# PROBLEM REQUIREMENTS:
Every line of the records below should be restated exactly.
==== MATERIAL FOR THE TASK ====
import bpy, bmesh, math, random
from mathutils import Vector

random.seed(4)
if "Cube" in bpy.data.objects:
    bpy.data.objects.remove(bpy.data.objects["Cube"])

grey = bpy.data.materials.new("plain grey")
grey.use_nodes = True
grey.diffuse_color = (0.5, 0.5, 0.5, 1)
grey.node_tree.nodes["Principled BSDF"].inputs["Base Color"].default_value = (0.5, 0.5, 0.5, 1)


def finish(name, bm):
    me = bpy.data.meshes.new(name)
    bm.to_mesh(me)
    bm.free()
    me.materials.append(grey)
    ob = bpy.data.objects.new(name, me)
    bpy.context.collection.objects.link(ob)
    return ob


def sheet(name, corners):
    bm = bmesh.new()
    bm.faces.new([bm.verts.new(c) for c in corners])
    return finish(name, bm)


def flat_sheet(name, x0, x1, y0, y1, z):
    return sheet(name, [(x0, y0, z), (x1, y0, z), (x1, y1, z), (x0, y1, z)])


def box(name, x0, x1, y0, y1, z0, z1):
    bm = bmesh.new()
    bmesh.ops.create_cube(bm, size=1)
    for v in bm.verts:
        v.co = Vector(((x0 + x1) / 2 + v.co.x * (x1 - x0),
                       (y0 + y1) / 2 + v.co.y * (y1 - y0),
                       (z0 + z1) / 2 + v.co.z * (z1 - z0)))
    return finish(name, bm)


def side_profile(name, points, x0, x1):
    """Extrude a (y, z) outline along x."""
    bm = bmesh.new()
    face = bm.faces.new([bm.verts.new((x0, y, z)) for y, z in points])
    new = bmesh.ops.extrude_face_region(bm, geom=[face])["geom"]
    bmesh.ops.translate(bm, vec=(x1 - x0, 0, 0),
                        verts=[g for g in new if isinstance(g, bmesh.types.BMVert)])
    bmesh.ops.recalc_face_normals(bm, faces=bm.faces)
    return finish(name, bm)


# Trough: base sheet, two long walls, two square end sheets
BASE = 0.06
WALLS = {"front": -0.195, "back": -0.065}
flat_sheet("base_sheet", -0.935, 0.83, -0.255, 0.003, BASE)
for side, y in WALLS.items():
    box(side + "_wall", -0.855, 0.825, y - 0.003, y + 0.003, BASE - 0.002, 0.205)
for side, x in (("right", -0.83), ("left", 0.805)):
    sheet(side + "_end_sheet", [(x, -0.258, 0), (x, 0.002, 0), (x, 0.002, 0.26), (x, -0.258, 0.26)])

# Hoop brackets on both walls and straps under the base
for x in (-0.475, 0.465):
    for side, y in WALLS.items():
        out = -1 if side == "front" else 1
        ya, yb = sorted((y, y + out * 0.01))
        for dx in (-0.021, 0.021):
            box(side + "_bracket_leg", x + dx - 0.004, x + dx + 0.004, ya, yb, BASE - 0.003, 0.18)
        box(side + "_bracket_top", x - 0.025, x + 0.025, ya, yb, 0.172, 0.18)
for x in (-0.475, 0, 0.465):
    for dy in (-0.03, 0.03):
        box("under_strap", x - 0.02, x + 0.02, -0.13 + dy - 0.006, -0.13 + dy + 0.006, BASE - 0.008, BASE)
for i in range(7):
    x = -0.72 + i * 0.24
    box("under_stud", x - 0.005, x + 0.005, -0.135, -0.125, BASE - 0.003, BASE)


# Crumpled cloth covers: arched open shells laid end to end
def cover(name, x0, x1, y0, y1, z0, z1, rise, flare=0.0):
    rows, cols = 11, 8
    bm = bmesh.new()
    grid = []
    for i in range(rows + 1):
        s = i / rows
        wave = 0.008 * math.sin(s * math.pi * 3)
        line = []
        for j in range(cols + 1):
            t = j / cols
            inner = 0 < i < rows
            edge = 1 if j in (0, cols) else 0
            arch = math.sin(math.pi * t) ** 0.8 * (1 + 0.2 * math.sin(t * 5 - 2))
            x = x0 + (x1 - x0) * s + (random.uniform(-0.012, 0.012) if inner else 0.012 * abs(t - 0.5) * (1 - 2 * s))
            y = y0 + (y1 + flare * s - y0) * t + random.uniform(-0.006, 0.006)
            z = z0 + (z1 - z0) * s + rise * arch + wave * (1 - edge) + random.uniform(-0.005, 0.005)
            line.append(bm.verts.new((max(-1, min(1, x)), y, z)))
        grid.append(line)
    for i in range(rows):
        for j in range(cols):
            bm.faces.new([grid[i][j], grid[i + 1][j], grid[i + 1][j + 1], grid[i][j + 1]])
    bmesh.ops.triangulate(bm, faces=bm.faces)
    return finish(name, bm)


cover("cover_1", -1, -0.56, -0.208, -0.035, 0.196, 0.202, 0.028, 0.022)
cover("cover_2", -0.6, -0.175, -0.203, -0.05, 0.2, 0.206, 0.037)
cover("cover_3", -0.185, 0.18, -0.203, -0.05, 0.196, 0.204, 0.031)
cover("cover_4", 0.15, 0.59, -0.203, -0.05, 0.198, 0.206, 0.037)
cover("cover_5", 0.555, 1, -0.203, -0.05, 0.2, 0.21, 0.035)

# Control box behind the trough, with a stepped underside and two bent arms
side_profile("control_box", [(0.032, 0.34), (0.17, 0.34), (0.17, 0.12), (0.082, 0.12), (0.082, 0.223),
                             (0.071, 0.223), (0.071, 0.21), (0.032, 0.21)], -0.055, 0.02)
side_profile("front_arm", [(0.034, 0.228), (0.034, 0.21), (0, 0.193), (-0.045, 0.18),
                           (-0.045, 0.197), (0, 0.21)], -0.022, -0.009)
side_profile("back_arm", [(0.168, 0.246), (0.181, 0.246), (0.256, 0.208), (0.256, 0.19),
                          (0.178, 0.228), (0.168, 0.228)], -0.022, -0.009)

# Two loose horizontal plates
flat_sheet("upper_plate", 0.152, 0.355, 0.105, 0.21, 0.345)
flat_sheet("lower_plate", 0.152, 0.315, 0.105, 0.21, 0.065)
====
# REPLY TO THE TASK:
import bpy, bmesh, math, random
from mathutils import Vector

random.seed(4)
if "Cube" in bpy.data.objects:
    bpy.data.objects.remove(bpy.data.objects["Cube"])

grey = bpy.data.materials.new("plain grey")
grey.use_nodes = True
grey.diffuse_color = (0.5, 0.5, 0.5, 1)
grey.node_tree.nodes["Principled BSDF"].inputs["Base Color"].default_value = (0.5, 0.5, 0.5, 1)


def finish(name, bm):
    me = bpy.data.meshes.new(name)
    bm.to_mesh(me)
    bm.free()
    me.materials.append(grey)
    ob = bpy.data.objects.new(name, me)
    bpy.context.collection.objects.link(ob)
    return ob


def sheet(name, corners):
    bm = bmesh.new()
    bm.faces.new([bm.verts.new(c) for c in corners])
    return finish(name, bm)


def flat_sheet(name, x0, x1, y0, y1, z):
    return sheet(name, [(x0, y0, z), (x1, y0, z), (x1, y1, z), (x0, y1, z)])


def box(name, x0, x1, y0, y1, z0, z1):
    bm = bmesh.new()
    bmesh.ops.create_cube(bm, size=1)
    for v in bm.verts:
        v.co = Vector(((x0 + x1) / 2 + v.co.x * (x1 - x0),
                       (y0 + y1) / 2 + v.co.y * (y1 - y0),
                       (z0 + z1) / 2 + v.co.z * (z1 - z0)))
    return finish(name, bm)


def side_profile(name, points, x0, x1):
    """Extrude a (y, z) outline along x."""
    bm = bmesh.new()
    face = bm.faces.new([bm.verts.new((x0, y, z)) for y, z in points])
    new = bmesh.ops.extrude_face_region(bm, geom=[face])["geom"]
    bmesh.ops.translate(bm, vec=(x1 - x0, 0, 0),
                        verts=[g for g in new if isinstance(g, bmesh.types.BMVert)])
    bmesh.ops.recalc_face_normals(bm, faces=bm.faces)
    return finish(name, bm)


# Trough: base sheet, two long walls, two square end sheets
BASE = 0.06
WALLS = {"front": -0.195, "back": -0.065}
flat_sheet("base_sheet", -0.935, 0.83, -0.255, 0.003, BASE)
for side, y in WALLS.items():
    box(side + "_wall", -0.855, 0.825, y - 0.003, y + 0.003, BASE - 0.002, 0.205)
for side, x in (("right", -0.83), ("left", 0.805)):
    sheet(side + "_end_sheet", [(x, -0.258, 0), (x, 0.002, 0), (x, 0.002, 0.26), (x, -0.258, 0.26)])

# Hoop brackets on both walls and straps under the base
for x in (-0.475, 0.465):
    for side, y in WALLS.items():
        out = -1 if side == "front" else 1
        ya, yb = sorted((y, y + out * 0.01))
        for dx in (-0.021, 0.021):
            box(side + "_bracket_leg", x + dx - 0.004, x + dx + 0.004, ya, yb, BASE - 0.003, 0.18)
        box(side + "_bracket_top", x - 0.025, x + 0.025, ya, yb, 0.172, 0.18)
for x in (-0.475, 0, 0.465):
    for dy in (-0.03, 0.03):
        box("under_strap", x - 0.02, x + 0.02, -0.13 + dy - 0.006, -0.13 + dy + 0.006, BASE - 0.008, BASE)
for i in range(7):
    x = -0.72 + i * 0.24
    box("under_stud", x - 0.005, x + 0.005, -0.135, -0.125, BASE - 0.003, BASE)


# Crumpled cloth covers: arched open shells laid end to end
def cover(name, x0, x1, y0, y1, z0, z1, rise, flare=0.0):
    rows, cols = 11, 8
    bm = bmesh.new()
    grid = []
    for i in range(rows + 1):
        s = i / rows
        wave = 0.008 * math.sin(s * math.pi * 3)
        line = []
        for j in range(cols + 1):
            t = j / cols
            inner = 0 < i < rows
            edge = 1 if j in (0, cols) else 0
            arch = math.sin(math.pi * t) ** 0.8 * (1 + 0.2 * math.sin(t * 5 - 2))
            x = x0 + (x1 - x0) * s + (random.uniform(-0.012, 0.012) if inner else 0.012 * abs(t - 0.5) * (1 - 2 * s))
            y = y0 + (y1 + flare * s - y0) * t + random.uniform(-0.006, 0.006)
            z = z0 + (z1 - z0) * s + rise * arch + wave * (1 - edge) + random.uniform(-0.005, 0.005)
            line.append(bm.verts.new((max(-1, min(1, x)), y, z)))
        grid.append(line)
    for i in range(rows):
        for j in range(cols):
            bm.faces.new([grid[i][j], grid[i + 1][j], grid[i + 1][j + 1], grid[i][j + 1]])
    bmesh.ops.triangulate(bm, faces=bm.faces)
    return finish(name, bm)


cover("cover_1", -1, -0.56, -0.208, -0.035, 0.196, 0.202, 0.028, 0.022)
cover("cover_2", -0.6, -0.175, -0.203, -0.05, 0.2, 0.206, 0.037)
cover("cover_3", -0.185, 0.18, -0.203, -0.05, 0.196, 0.204, 0.031)
cover("cover_4", 0.15, 0.59, -0.203, -0.05, 0.198, 0.206, 0.037)
cover("cover_5", 0.555, 1, -0.203, -0.05, 0.2, 0.21, 0.035)

# Control box behind the trough, with a stepped underside and two bent arms
side_profile("control_box", [(0.032, 0.34), (0.17, 0.34), (0.17, 0.12), (0.082, 0.12), (0.082, 0.223),
                             (0.071, 0.223), (0.071, 0.21), (0.032, 0.21)], -0.055, 0.02)
side_profile("front_arm", [(0.034, 0.228), (0.034, 0.21), (0, 0.193), (-0.045, 0.18),
                           (-0.045, 0.197), (0, 0.21)], -0.022, -0.009)
side_profile("back_arm", [(0.168, 0.246), (0.181, 0.246), (0.256, 0.208), (0.256, 0.19),
                          (0.178, 0.228), (0.168, 0.228)], -0.022, -0.009)

# Two loose horizontal plates
flat_sheet("upper_plate", 0.152, 0.355, 0.105, 0.21, 0.345)
flat_sheet("lower_plate", 0.152, 0.315, 0.105, 0.21, 0.065)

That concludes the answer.